Predicted to grow at a compounded annual growth rate (CAGR) of 12 per cent from 2019-2024, Singapore can continue to leverage the twin strengths of its mature local market and the emerging regional markets to navigate the next wave of data centre development. However, the sector faces a significant challenge- a lack of skilled workforce.
Just like many other data centre operators in the world, companies in Singapore have been having a hard time hiring high-demand roles such as technicians and analysts of power systems, control specialists of facilities, robotics technologists, amongst other roles.
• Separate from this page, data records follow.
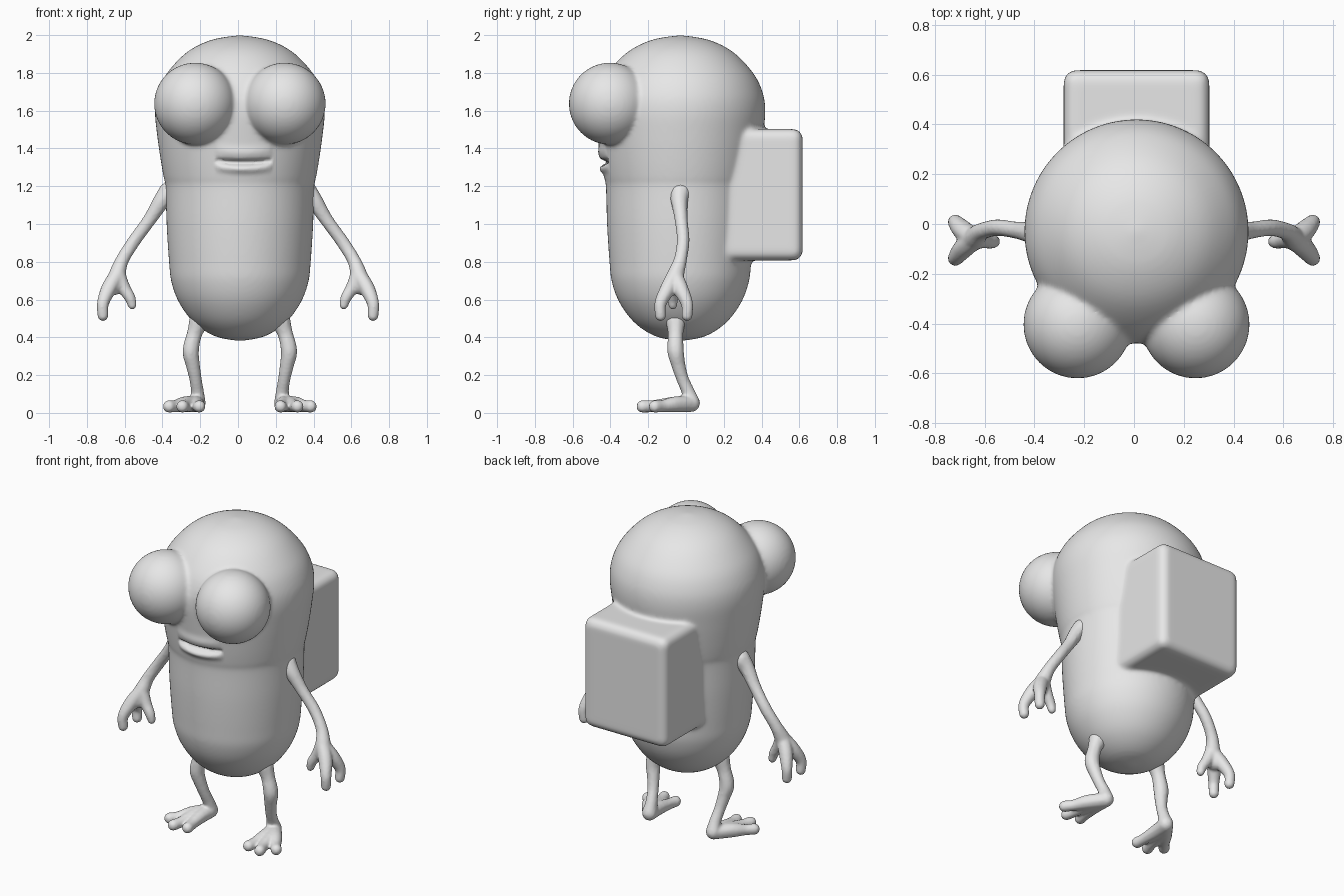
import bpy, bmesh, math
from mathutils import Vector, Matrix

cube = bpy.data.objects.get("Cube")
if cube:
    bpy.data.objects.remove(cube, do_unlink=True)

grey = bpy.data.materials.new("plain_grey")
grey.use_nodes = True
grey.diffuse_color = (0.8, 0.8, 0.8, 1)
grey.node_tree.nodes["Principled BSDF"].inputs["Base Color"].default_value = (0.8, 0.8, 0.8, 1)


def smooth_path(points, steps):
    """Catmull-Rom samples through the given points."""
    pts = [Vector(p) for p in points]
    pts = [pts[0]] + pts + [pts[-1]]
    out = []
    for a, b, c, d in zip(pts, pts[1:], pts[2:], pts[3:]):
        for i in range(steps):
            t = i / steps
            out.append(b + (c - a) * (t / 2)
                       + (a * 2 - b * 5 + c * 4 - d) * (t * t / 2)
                       + (b * 3 - a - c * 3 + d) * (t ** 3 / 2))
    return out + [pts[-1]]


def add_ball(bm, centre, radius, detail=2):
    bmesh.ops.create_icosphere(bm, subdivisions=detail, radius=radius,
                               matrix=Matrix.Translation(centre))


def add_limb(bm, points):
    """Rounded tapering limb; each point is x, y, z, radius."""
    for p in smooth_path(points, 10):
        add_ball(bm, p.xyz, p.w)


def fuse(name, bm, voxel, rounds):
    """Melt overlapping solids into one soft skin."""
    mesh = bpy.data.meshes.new(name)
    bm.to_mesh(mesh)
    bm.free()
    obj = bpy.data.objects.new(name, mesh)
    bpy.context.collection.objects.link(obj)
    remesh = obj.modifiers.new("fuse", "REMESH")
    remesh.mode = "VOXEL"
    remesh.voxel_size = voxel
    soften = obj.modifiers.new("soften", "SMOOTH")
    soften.factor = 0.5
    soften.iterations = rounds
    graph = bpy.context.evaluated_depsgraph_get()
    skin = bpy.data.meshes.new_from_object(obj.evaluated_get(graph))
    obj.modifiers.clear()
    obj.data = skin
    skin.materials.clear()
    skin.materials.append(grey)
    for v in skin.vertices:
        v.co.z = max(v.co.z, 0)
    skin.polygons.foreach_set("use_smooth", [True] * len(skin.polygons))
    return obj


def mirrored(obj, name, axis_x):
    """Copy of a right-hand part on the left."""
    mesh = obj.data.copy()
    mesh.transform(Matrix.Translation((2 * axis_x, 0, 0)) @ Matrix.Scale(-1, 4, (1, 0, 0)))
    mesh.flip_normals()
    bpy.context.collection.objects.link(bpy.data.objects.new(name, mesh))


# Torso: capsule-like lathe
MID = Vector((0.01, -0.03, 0))
profile = [(0, 2), (.15, 1.975), (.28, 1.91), (.385, 1.8), (.435, 1.7), (.45, 1.6),
           (.438, 1.47), (.418, 1.33), (.402, 1.24), (.394, 1.2), (.388, 1.0),
           (.375, .8), (.362, .69), (.32, .58), (.24, .475), (.13, .405), (0, .38)]
body = bmesh.new()
ring = [body.verts.new((MID.x + max(p.x, 0), MID.y, p.y))
        for p in smooth_path(profile, 5)]
edges = [body.edges.new(pair) for pair in zip(ring, ring[1:])]
bmesh.ops.spin(body, geom=ring + edges, cent=MID, axis=(0, 0, 1),
               angle=math.tau, steps=96, use_merge=False)
bmesh.ops.remove_doubles(body, verts=body.verts[:], dist=0.0005)
bmesh.ops.recalc_face_normals(body, faces=body.faces[:])

# Bulging eyes
for side in (-1, 1):
    add_ball(body, (MID.x + side * 0.237, -0.403, 1.637), 0.217, 5)

# Backpack: rounded box sunk into the back
pack = bmesh.ops.create_cube(body, size=1, matrix=Matrix.Translation((.01, .36, 1.155))
                             @ Matrix.Diagonal((.585, .515, .695, 1)))
pack_edges = list({e for v in pack["verts"] for e in v.link_edges})
bmesh.ops.bevel(body, geom=pack_edges, offset=0.05, segments=5, profile=0.5, affect="EDGES")

torso = fuse("body_eyes_and_backpack", body, 0.011, 12)

# Mouth: pressed slit with soft lips
for v in torso.data.vertices:
    u = (v.co.x - 0.03) / 0.15
    if v.co.y < -0.3 and abs(u) < 1:
        w = math.sqrt(1 - u * u)
        h = v.co.z - 1.325 - 0.012 * u * u
        v.co.y += w * (0.036 * math.exp(-(h / 0.012) ** 2)
                       - 0.016 * math.exp(-((h + 0.036) / 0.02) ** 2)
                       - 0.010 * math.exp(-((h - 0.05) / 0.03) ** 2))

# Arm with two fingers and a thumb
arm = bmesh.new()
add_limb(arm, [(-.36, -.03, 1.17, .06), (-.405, -.035, 1.12, .046), (-.47, -.025, 1.02, .036),
               (-.55, -.015, .91, .035), (-.612, -.03, .81, .036), (-.64, -.055, .73, .046),
               (-.66, -.065, .67, .05)])
for y in (-.135, .005):
    add_limb(arm, [(-.64, -.06, .73, .042), (-.685, (y - .06) / 2, .655, .042),
                   (-.715, y, .58, .033), (-.715, y, .515, .03)])
add_limb(arm, [(-.63, -.06, .72, .04), (-.6, -.065, .655, .034),
               (-.572, -.07, .61, .03), (-.56, -.07, .57, .024)])
mirrored(fuse("right_arm", arm, 0.008, 5), "left_arm", 0)

# Leg with a splayed three-toed foot
leg = bmesh.new()
add_limb(leg, [(-.205, -.055, .49, .055), (-.23, -.055, .42, .042), (-.25, -.055, .33, .045),
               (-.24, -.042, .26, .039), (-.225, -.018, .18, .034), (-.215, .012, .11, .036),
               (-.215, .03, .052, .046)])
for x, y in ((-.365, -.165), (-.295, -.23), (-.205, -.215)):
    add_limb(leg, [(-.215, .03, .048, .044), (-.23 + (x + .23) * .4, -.06, .045, .043),
                   ((x * 3 - .23) / 4, y * .75, .036, .033), (x, y, .034, .034)])
mirrored(fuse("right_leg", leg, 0.008, 5), "left_leg", 0.01)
Attracting, developing, and retaining talent are important for the data centre industry.
Singapore’s information communications technology (ICT) sector currently employs about 200,000 people, and will require another 60,000 in the next three years, according to Vivian Balakrishnan, the Minister in charge of the national Smart Nation Initiative.
Take the example of PDG. Asher Ling, Managing Director, Singapore, PDG pointed out that PDG offers internship programmes and collaborates with universities to provide training and educational courses to help contribute to talent development in the industry. “This includes partnering with Facebook and CBRE to focus on the development of data centre professionals, working with NTU in contributing and driving content and syllabus for the PaCE @NTU program that is aimed at right-skilling and developing the talent for the growing data centre industry” said Ling.
Edge data centres are also gaining in traction, especially in areas where there are geographical challenges when it comes to connectivity. Also, there is a global push for telco-neutral carriers as there is a general belief that non telcos have better resiliency plans on offer.
From being known as a warehouse of computer servers entangled amidst waves of cables, data centre as we know it set to undergo a massive transition.